The former Soviet state of Georgia will hold fiercely contested parliamentary elections on Monday. For the first time since coming to power in 2004, President Mikheil Saakashvili’s fervently pro-Western government risks being ousted – by a billionaire tycoon, suspected of having close links to the Kremlin, who wants to re-establish relations with Russia. Two elderly women selling fruit at one of Tbilisi’s many outdoor markets shout loudly at each other, arguing about who should lead the country. A man carrying his shopping yells over his opinion as he walks past. This is political debate, Georgian-style. Apathy is certainly not a problem in these elections. Both sides regard this vote as an all-or-nothing fight for power. Most of the people standing behind the stalls here scrape by on a few dollars a day, selling fruit and vegetables. They see Georgia’s richest man – the billionaire opposition leader, Bidzina Ivanishvili, as their saviour – and the possibility of renewed trade links with Russia as an economic lifeline.
“He’s a good man,” says Ilia Makharadze, a 47-year-old market trader. “He will open borders with Russia, and Georgians will be able to travel there again. We don’t need America.

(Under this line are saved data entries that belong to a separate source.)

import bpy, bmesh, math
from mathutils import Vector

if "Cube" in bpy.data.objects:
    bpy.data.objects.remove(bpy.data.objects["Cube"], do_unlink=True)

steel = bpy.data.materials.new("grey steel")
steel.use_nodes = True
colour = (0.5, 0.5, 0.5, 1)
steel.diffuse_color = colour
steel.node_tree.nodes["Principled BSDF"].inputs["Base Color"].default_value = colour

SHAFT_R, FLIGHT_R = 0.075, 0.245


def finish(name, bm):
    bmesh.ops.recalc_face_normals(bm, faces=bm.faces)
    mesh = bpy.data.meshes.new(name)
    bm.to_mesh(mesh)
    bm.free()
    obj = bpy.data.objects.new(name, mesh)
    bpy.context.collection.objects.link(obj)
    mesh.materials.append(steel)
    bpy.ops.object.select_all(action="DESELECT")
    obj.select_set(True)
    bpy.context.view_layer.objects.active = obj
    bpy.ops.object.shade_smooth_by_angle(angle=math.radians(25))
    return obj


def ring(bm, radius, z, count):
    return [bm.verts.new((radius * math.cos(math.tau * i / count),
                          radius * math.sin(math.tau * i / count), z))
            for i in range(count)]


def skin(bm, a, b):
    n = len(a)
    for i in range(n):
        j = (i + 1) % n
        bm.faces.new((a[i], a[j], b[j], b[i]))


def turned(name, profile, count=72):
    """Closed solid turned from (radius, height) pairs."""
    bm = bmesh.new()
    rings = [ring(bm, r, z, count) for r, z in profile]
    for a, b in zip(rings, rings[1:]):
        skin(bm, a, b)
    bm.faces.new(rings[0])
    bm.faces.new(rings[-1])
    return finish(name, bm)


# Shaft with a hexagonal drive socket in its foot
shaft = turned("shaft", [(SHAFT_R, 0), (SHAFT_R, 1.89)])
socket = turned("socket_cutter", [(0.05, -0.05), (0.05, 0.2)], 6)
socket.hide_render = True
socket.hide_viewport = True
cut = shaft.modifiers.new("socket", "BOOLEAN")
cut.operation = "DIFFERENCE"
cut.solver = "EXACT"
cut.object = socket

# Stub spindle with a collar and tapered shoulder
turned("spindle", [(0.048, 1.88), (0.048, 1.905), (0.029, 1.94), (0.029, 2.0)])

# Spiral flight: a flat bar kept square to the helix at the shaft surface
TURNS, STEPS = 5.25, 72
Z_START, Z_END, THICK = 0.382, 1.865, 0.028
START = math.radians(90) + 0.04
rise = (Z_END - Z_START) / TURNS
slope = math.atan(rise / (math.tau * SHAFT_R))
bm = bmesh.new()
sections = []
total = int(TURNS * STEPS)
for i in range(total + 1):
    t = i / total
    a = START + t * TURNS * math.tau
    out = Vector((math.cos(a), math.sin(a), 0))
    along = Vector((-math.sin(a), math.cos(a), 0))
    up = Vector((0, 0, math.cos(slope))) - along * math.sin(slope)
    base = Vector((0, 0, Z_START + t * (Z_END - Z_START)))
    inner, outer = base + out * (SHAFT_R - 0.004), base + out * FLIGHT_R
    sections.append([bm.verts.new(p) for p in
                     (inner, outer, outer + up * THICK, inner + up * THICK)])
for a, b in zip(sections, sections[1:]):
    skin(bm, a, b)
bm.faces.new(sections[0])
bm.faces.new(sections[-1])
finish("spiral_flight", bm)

No-one in my family has work,” says 57-year-old Tamar Jandgashvili. “I buy a basket of plums. And then come here to this market to try and sell some. Is this a life?”

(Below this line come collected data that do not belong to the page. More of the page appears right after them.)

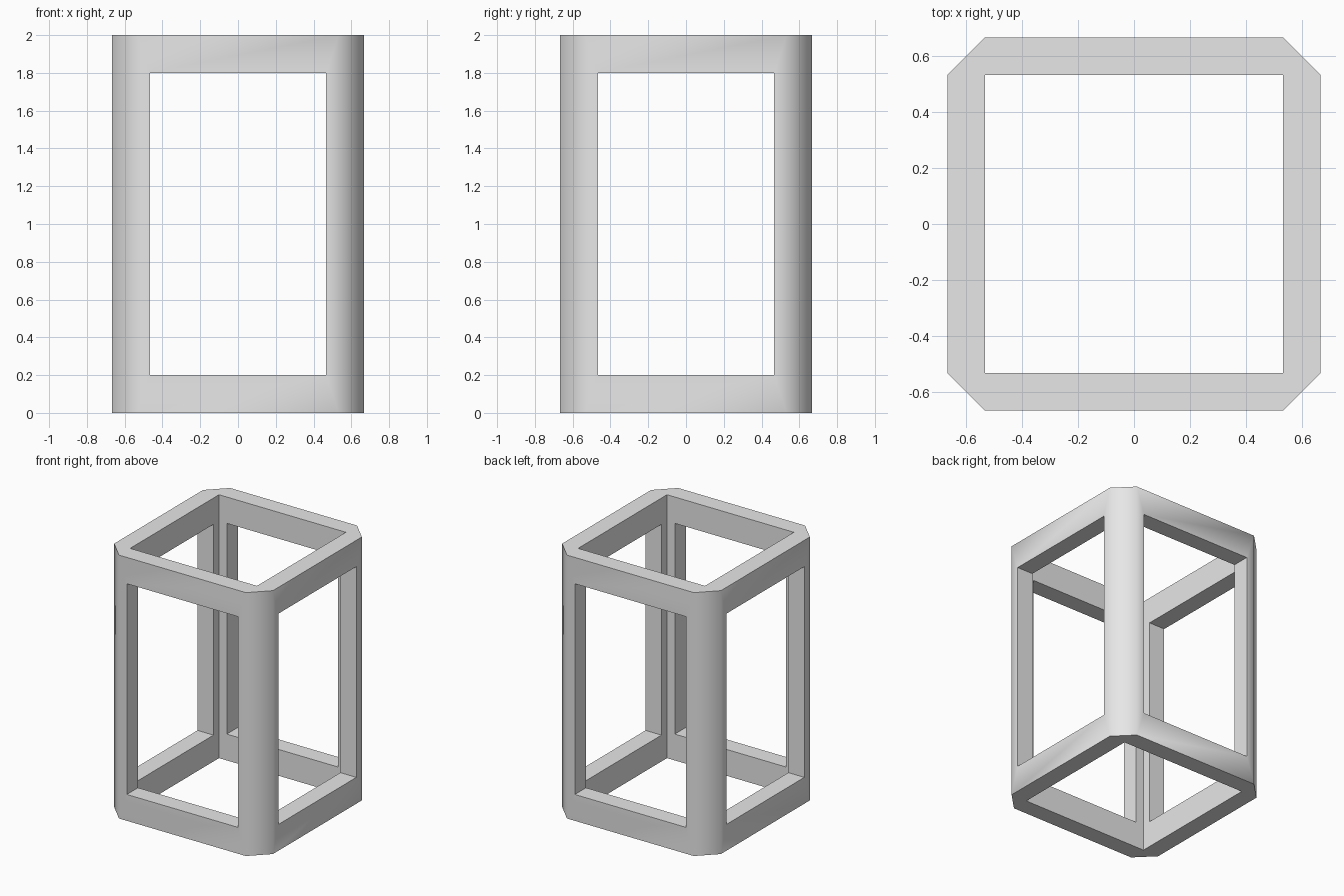
import bpy
import math

if "Cube" in bpy.data.objects:
    bpy.data.objects.remove(bpy.data.objects["Cube"], do_unlink=True)

HEIGHT = 2.0
OUTER = 0.667    # half width of the frame
INNER = 0.533    # half width of the hollow, also where the corner chamfers start
WINDOW = 0.467   # half width of the side openings
RAIL = 0.2       # height of the top and bottom rails

grey = bpy.data.materials.new("light_grey")
grey.use_nodes = True
grey.diffuse_color = (0.8, 0.8, 0.8, 1)
grey.node_tree.nodes["Principled BSDF"].inputs["Base Color"].default_value = (0.8, 0.8, 0.8, 1)


def box(name, x, y, z):
    """Box given by half sizes in x and y and full height z, centred on the frame."""
    bpy.ops.mesh.primitive_cube_add(size=1, location=(0, 0, HEIGHT / 2))
    obj = bpy.context.object
    obj.name = name
    obj.scale = (2 * x, 2 * y, z)
    bpy.ops.object.transform_apply(location=False, rotation=False, scale=True)
    obj.data.materials.append(grey)
    return obj


# Solid block with four chamfered upright corners
frame = box("lantern_frame", OUTER, OUTER, HEIGHT)
bevel = frame.modifiers.new("corner_chamfer", "BEVEL")
bevel.width = OUTER - INNER
bevel.segments = 1
bevel.limit_method = "WEIGHT"
weights = frame.data.attributes.new("bevel_weight_edge", "FLOAT", "EDGE")
for edge in frame.data.edges:
    a, b = (frame.data.vertices[i].co for i in edge.vertices)
    weights.data[edge.index].value = 1.0 if abs(a.z - b.z) > 1 else 0.0

# Hollow shaft and the window openings through both pairs of sides
cutters = [
    box("shaft_cutter", INNER, INNER, HEIGHT + 1),
    box("front_back_window_cutter", WINDOW, 1, HEIGHT - 2 * RAIL),
    box("side_window_cutter", 1, WINDOW, HEIGHT - 2 * RAIL),
]
for cutter in cutters:
    cut = frame.modifiers.new(cutter.name, "BOOLEAN")
    cut.operation = "DIFFERENCE"
    cut.solver = "EXACT"
    cut.object = cutter
    cutter.hide_render = True

# Apply the cuts, then remove the cutters
bpy.ops.object.select_all(action="DESELECT")
frame.select_set(True)
bpy.context.view_layer.objects.active = frame
for modifier in list(frame.modifiers):
    bpy.ops.object.modifier_apply(modifier=modifier.name)
for cutter in cutters:
    bpy.data.objects.remove(cutter, do_unlink=True)

# Soft chamfers, crisp right-angled edges
bpy.ops.object.shade_smooth_by_angle(angle=math.radians(50))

More than half of the country’s population has no proper job. Older and poorer Georgians, in particular, are struggling in a neo-liberal economy seen as cut-throat and Americanised. Some say life was better as part of the Soviet Union. Many of them will vote for Mr Ivanishvili, who has promised to use his own fortune to eradicate poverty.